_Task details_
Scan the records below for the line containing "SIDE, near, far)" and the line containing "HALF, CHAMFER = 0.603, 0.11". Copy both, plus every line between, exactly.

_Supplied data_
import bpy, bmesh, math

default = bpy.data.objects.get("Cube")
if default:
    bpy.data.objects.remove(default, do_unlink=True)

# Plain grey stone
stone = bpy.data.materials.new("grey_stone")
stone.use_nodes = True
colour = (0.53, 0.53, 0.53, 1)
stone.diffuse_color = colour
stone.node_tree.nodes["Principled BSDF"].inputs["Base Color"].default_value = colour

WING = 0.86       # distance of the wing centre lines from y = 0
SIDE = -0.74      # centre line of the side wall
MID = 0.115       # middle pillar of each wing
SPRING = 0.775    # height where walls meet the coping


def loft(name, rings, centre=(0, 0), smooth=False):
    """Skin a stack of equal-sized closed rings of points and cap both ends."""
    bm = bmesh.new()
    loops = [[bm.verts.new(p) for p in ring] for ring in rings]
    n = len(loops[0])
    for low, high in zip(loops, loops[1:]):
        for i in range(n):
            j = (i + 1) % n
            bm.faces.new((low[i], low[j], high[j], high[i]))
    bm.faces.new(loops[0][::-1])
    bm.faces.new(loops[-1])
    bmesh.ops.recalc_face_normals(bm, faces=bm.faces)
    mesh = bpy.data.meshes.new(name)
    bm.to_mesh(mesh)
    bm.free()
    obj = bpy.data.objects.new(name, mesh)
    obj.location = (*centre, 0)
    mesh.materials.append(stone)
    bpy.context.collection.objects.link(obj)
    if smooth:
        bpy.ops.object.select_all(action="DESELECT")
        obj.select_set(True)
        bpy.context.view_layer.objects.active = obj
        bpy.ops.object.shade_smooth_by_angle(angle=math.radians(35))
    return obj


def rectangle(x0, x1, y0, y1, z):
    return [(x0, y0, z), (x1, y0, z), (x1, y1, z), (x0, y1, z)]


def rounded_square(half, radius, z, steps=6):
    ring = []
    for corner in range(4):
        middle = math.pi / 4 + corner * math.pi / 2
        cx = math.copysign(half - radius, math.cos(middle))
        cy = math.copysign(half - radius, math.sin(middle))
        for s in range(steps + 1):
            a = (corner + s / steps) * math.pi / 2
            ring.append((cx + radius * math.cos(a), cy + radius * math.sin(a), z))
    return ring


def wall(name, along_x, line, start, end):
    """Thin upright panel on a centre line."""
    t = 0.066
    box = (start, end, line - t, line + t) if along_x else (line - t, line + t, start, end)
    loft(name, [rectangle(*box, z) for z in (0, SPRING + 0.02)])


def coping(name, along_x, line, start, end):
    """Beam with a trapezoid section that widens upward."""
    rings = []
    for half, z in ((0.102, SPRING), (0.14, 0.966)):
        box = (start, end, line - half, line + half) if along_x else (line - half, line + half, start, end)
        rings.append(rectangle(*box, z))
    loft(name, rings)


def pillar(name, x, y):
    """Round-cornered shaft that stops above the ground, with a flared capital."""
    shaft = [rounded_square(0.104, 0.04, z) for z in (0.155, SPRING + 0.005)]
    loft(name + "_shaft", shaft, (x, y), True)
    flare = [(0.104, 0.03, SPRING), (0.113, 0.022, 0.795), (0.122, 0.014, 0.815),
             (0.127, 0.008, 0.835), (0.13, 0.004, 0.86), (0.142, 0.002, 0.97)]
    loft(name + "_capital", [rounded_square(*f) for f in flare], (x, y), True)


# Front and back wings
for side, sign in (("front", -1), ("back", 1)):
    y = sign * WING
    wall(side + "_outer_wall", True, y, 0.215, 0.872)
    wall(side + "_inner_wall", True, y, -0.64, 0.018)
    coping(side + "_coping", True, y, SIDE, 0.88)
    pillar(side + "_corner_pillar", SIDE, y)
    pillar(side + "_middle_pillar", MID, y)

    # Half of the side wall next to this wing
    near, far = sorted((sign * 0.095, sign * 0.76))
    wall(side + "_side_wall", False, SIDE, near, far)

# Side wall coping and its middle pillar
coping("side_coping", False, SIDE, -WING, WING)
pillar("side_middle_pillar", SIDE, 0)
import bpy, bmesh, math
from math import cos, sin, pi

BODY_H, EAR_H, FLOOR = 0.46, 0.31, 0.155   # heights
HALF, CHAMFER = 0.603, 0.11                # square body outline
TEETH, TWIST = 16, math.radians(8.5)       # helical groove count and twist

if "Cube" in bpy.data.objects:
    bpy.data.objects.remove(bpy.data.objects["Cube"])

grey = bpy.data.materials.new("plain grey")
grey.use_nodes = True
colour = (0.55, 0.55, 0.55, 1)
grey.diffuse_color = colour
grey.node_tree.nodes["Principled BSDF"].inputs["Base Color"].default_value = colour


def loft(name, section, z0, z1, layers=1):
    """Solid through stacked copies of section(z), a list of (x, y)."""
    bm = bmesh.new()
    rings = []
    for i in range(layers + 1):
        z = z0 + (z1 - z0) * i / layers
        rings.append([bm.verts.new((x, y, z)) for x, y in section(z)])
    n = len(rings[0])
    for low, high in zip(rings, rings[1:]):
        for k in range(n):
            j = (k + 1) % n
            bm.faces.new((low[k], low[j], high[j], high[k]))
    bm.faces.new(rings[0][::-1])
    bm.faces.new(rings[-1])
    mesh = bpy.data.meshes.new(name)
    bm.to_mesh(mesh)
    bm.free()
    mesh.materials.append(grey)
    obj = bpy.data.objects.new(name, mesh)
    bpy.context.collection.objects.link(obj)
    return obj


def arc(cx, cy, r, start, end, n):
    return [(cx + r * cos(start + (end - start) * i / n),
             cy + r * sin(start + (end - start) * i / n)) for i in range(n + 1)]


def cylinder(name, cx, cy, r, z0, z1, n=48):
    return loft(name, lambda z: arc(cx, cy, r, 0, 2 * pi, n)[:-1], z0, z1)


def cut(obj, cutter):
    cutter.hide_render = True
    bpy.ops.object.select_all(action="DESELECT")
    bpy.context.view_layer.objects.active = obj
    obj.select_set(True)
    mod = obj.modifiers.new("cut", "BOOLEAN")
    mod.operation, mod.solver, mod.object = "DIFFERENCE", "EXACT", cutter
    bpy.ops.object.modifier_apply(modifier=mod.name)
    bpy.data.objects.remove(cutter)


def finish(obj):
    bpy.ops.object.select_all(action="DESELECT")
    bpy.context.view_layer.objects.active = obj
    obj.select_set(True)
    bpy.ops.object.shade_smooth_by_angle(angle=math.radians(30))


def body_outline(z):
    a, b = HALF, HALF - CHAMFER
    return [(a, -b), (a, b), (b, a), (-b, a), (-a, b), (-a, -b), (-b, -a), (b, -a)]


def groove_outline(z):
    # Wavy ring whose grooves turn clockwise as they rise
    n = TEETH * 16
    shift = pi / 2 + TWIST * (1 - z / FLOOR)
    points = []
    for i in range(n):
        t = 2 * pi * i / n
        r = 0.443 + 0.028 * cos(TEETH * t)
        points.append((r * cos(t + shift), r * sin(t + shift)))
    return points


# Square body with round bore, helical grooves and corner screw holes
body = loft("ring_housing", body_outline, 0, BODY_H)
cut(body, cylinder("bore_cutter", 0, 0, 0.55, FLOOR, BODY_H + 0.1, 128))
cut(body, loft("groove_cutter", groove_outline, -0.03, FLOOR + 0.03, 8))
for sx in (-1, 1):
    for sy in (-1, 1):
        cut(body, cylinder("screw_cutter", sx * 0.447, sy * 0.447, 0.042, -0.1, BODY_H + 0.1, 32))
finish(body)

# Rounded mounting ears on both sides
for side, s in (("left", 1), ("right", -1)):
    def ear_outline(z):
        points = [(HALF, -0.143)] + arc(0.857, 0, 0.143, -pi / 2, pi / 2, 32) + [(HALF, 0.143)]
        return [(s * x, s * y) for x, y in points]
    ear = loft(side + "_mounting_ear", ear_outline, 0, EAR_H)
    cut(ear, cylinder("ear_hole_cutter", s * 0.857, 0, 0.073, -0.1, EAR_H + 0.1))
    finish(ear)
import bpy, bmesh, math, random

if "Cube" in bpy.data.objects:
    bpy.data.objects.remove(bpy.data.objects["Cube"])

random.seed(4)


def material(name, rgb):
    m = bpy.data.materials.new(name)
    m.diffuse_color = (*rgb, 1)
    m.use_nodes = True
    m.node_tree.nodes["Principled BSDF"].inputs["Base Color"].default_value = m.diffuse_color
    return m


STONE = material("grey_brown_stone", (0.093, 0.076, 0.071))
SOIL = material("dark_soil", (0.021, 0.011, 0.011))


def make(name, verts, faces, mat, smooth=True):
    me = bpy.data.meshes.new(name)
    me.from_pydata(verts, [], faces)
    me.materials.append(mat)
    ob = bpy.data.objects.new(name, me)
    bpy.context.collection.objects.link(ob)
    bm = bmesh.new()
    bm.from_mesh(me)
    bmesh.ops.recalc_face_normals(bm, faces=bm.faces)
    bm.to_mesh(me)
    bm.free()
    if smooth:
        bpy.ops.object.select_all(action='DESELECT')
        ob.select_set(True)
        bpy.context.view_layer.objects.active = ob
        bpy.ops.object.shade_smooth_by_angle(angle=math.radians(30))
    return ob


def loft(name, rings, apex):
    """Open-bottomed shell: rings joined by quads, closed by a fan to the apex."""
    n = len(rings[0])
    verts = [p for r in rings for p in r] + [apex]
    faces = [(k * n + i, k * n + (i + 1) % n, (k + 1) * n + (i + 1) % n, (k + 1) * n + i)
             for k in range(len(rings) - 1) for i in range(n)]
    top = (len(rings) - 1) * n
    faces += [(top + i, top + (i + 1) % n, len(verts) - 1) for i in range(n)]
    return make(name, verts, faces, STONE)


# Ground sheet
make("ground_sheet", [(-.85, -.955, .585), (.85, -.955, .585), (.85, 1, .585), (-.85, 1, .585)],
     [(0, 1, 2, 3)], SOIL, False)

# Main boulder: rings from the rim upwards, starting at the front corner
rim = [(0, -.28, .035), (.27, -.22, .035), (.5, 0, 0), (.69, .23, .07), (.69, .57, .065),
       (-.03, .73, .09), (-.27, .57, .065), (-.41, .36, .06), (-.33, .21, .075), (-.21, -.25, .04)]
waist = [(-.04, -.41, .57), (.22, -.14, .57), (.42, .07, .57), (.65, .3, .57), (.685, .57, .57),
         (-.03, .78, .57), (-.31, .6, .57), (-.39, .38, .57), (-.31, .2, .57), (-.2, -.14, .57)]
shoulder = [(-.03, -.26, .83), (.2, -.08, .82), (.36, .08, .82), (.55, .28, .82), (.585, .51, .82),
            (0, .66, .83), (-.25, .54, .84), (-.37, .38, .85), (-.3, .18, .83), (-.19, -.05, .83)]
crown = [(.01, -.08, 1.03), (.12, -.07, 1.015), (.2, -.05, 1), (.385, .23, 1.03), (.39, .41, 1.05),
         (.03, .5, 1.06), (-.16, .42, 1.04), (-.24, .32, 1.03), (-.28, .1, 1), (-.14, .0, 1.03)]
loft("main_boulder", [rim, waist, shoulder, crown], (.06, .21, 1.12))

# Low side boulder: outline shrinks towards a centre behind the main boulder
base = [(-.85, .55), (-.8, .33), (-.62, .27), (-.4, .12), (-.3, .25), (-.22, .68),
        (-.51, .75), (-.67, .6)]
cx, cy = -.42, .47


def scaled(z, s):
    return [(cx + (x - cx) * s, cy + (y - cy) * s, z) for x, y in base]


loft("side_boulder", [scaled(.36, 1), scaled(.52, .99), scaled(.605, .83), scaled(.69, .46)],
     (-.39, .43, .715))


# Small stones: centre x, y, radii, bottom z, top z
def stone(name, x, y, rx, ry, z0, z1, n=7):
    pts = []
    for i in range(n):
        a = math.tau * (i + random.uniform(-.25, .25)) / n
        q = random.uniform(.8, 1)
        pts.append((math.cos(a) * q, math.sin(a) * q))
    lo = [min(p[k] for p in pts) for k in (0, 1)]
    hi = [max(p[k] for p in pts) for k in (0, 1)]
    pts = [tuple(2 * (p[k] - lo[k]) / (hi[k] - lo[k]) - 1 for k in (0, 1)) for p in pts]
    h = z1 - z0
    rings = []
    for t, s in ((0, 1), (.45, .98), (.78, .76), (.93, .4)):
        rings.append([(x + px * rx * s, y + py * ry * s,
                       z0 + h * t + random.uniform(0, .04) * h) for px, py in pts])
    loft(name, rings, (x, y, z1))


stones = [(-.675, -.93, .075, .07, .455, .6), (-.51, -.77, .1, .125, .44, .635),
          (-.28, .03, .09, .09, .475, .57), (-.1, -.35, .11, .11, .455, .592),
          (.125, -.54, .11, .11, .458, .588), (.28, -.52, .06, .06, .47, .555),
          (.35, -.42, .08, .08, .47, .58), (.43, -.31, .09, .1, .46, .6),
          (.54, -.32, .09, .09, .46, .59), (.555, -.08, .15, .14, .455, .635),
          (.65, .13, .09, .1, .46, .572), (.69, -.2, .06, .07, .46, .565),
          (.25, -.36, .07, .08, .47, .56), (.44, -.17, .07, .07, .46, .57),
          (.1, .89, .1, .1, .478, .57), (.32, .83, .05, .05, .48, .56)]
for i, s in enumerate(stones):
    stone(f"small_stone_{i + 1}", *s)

_Written response_
    wall(side + "_side_wall", False, SIDE, near, far)

# Side wall coping and its middle pillar
coping("side_coping", False, SIDE, -WING, WING)
pillar("side_middle_pillar", SIDE, 0)
import bpy, bmesh, math
from math import cos, sin, pi

BODY_H, EAR_H, FLOOR = 0.46, 0.31, 0.155   # heights
HALF, CHAMFER = 0.603, 0.11                # square body outline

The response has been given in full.